Background. Vagus nerve stimulation (VNS) paired with rehabilitation may improve upper-limb impairment and function after ischemic stroke. Objective. To report 1-year safety, feasibility, adherence, and outcome data from a home exercise program paired with VNS using long-term follow-up data from a randomized double-blind study of rehabilitation therapy paired with Active VNS (n = 8) or Control VNS (n = 9). Methods. All people were implanted with a VNS device and underwent 6 weeks in clinic therapy with Control or Active VNS followed by home exercises through day 90. Thereafter, participants and investigators were unblinded. The Control VNS group then received 6 weeks in-clinic Active VNS (Cross-VNS group). All participants then performed an individualized home exercise program with self-administered Active VNS. Data from this phase are reported here. Outcome measures were Fugl-Meyer Assessment—Upper Extremity (FMA-UE), Wolf Motor Function Test (Functional and Time), Box and Block Test, Nine-Hole Peg Test, Stroke Impact Scale, and Motor Activity Log. Results. There were no VNS treatment–related serious adverse events during the long-term therapy. Two participants discontinued prior to receiving the full crossover VNS. On average, participants performed 200 ± 63 home therapy sessions, representing device use on 57.4% of home exercise days available for each participant. Pooled analysis revealed that 1 year after randomization, the FMA-UE score increased by 9.2 points (95% CI = 4.7 to 13.7; P =.001; n = 15). Other functional measures were also improved at 1 year. Conclusions. VNS combined with rehabilitation is feasible, with good long-term adherence, and may improve arm function after ischemic stroke.
Bibliographical noteFunding Information:
The author(s) disclosed receipt of the following financial support for the research, authorship, and/or publication of this article: The trial was funded by MicroTransponder Inc. The funders had no responsibility in the acquisition and analysis of the data, nor in the decision to submit the results for publication.
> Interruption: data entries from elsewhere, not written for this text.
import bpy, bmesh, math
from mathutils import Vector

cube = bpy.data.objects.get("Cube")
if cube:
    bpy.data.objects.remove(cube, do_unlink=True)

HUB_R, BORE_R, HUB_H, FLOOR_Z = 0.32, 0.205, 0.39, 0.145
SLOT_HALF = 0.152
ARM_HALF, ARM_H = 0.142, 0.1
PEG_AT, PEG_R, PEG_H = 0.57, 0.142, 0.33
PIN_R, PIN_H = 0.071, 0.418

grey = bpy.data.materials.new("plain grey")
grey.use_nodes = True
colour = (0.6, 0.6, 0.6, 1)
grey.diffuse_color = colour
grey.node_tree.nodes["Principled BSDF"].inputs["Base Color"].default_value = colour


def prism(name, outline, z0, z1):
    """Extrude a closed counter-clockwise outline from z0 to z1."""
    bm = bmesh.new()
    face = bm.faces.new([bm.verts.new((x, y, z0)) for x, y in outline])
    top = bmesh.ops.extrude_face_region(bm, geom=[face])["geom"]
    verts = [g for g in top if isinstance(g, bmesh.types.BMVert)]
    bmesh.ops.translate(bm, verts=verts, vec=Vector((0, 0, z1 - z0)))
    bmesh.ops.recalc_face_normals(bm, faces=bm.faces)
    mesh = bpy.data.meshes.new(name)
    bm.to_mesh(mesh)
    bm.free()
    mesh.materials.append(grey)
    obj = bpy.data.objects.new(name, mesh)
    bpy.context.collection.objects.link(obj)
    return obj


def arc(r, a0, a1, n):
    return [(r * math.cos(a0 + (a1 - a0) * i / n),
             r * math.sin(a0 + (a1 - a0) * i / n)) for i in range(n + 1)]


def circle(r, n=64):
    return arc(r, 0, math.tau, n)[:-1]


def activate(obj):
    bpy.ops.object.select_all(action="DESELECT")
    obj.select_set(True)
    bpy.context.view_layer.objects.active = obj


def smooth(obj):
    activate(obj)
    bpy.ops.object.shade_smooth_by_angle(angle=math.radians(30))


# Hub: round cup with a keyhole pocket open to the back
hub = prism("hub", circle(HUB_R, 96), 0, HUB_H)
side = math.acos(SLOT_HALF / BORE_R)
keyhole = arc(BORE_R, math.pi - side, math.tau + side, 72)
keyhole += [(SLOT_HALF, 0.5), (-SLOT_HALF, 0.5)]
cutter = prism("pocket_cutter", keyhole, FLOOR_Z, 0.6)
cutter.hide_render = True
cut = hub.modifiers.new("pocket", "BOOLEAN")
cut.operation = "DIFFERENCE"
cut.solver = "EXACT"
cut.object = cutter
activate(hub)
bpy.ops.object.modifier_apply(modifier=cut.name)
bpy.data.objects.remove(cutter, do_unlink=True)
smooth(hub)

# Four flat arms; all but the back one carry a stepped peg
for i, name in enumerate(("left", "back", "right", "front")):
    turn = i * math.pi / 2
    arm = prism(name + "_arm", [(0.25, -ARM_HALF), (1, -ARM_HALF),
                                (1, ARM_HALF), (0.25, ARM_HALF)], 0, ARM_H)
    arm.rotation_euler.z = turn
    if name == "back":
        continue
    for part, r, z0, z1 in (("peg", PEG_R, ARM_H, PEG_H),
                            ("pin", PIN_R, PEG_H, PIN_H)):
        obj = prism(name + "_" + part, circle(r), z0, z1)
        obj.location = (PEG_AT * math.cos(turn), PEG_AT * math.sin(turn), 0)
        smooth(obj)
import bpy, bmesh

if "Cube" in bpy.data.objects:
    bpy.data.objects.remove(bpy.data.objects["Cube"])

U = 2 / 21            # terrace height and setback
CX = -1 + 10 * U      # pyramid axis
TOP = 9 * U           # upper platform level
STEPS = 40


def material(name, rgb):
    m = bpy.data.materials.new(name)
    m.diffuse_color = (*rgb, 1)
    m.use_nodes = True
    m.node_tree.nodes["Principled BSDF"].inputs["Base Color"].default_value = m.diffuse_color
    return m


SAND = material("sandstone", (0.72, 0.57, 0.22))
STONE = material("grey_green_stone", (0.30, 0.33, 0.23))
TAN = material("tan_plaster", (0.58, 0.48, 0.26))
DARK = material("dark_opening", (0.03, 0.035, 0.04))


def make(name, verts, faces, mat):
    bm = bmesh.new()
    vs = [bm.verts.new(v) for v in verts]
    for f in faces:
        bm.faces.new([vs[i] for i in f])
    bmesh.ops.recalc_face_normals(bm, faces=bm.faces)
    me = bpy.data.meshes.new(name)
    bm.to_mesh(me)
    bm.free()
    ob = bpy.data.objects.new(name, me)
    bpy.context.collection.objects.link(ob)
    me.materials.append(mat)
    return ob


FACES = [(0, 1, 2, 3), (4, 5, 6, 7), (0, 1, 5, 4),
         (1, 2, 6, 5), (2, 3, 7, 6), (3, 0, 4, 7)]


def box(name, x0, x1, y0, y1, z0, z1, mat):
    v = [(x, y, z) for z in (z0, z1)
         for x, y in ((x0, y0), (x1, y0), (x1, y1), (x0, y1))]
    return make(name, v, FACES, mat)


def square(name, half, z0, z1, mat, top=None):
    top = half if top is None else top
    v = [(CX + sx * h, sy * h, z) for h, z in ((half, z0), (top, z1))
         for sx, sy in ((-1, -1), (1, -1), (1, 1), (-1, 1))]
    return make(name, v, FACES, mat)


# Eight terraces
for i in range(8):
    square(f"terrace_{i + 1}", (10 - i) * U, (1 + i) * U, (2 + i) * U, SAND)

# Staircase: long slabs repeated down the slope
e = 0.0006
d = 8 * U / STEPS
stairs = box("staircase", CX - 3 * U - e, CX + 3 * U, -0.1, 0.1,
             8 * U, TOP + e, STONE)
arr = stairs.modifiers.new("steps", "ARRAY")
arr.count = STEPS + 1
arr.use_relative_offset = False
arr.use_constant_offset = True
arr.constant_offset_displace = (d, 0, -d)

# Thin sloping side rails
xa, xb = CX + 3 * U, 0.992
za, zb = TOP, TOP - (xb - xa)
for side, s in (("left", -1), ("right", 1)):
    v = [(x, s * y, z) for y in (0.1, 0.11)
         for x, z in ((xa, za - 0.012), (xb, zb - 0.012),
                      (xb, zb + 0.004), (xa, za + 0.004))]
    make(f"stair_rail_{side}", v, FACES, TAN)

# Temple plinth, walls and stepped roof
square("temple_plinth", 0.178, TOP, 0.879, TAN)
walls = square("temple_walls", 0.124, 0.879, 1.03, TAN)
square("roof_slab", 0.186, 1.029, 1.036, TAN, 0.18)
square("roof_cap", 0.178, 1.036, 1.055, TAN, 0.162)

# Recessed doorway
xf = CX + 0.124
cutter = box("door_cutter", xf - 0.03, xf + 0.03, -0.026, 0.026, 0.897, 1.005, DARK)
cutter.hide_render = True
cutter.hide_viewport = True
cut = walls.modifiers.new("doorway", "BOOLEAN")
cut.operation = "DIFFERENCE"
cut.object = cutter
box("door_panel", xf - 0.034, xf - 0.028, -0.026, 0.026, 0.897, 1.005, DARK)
© The Author(s) 2020.
- vagus nerve
PubMed: MeSH publication types
- Journal Article
- Research Support, Non-U.S. Gov't
- Multicenter Study
- Randomized Controlled Trial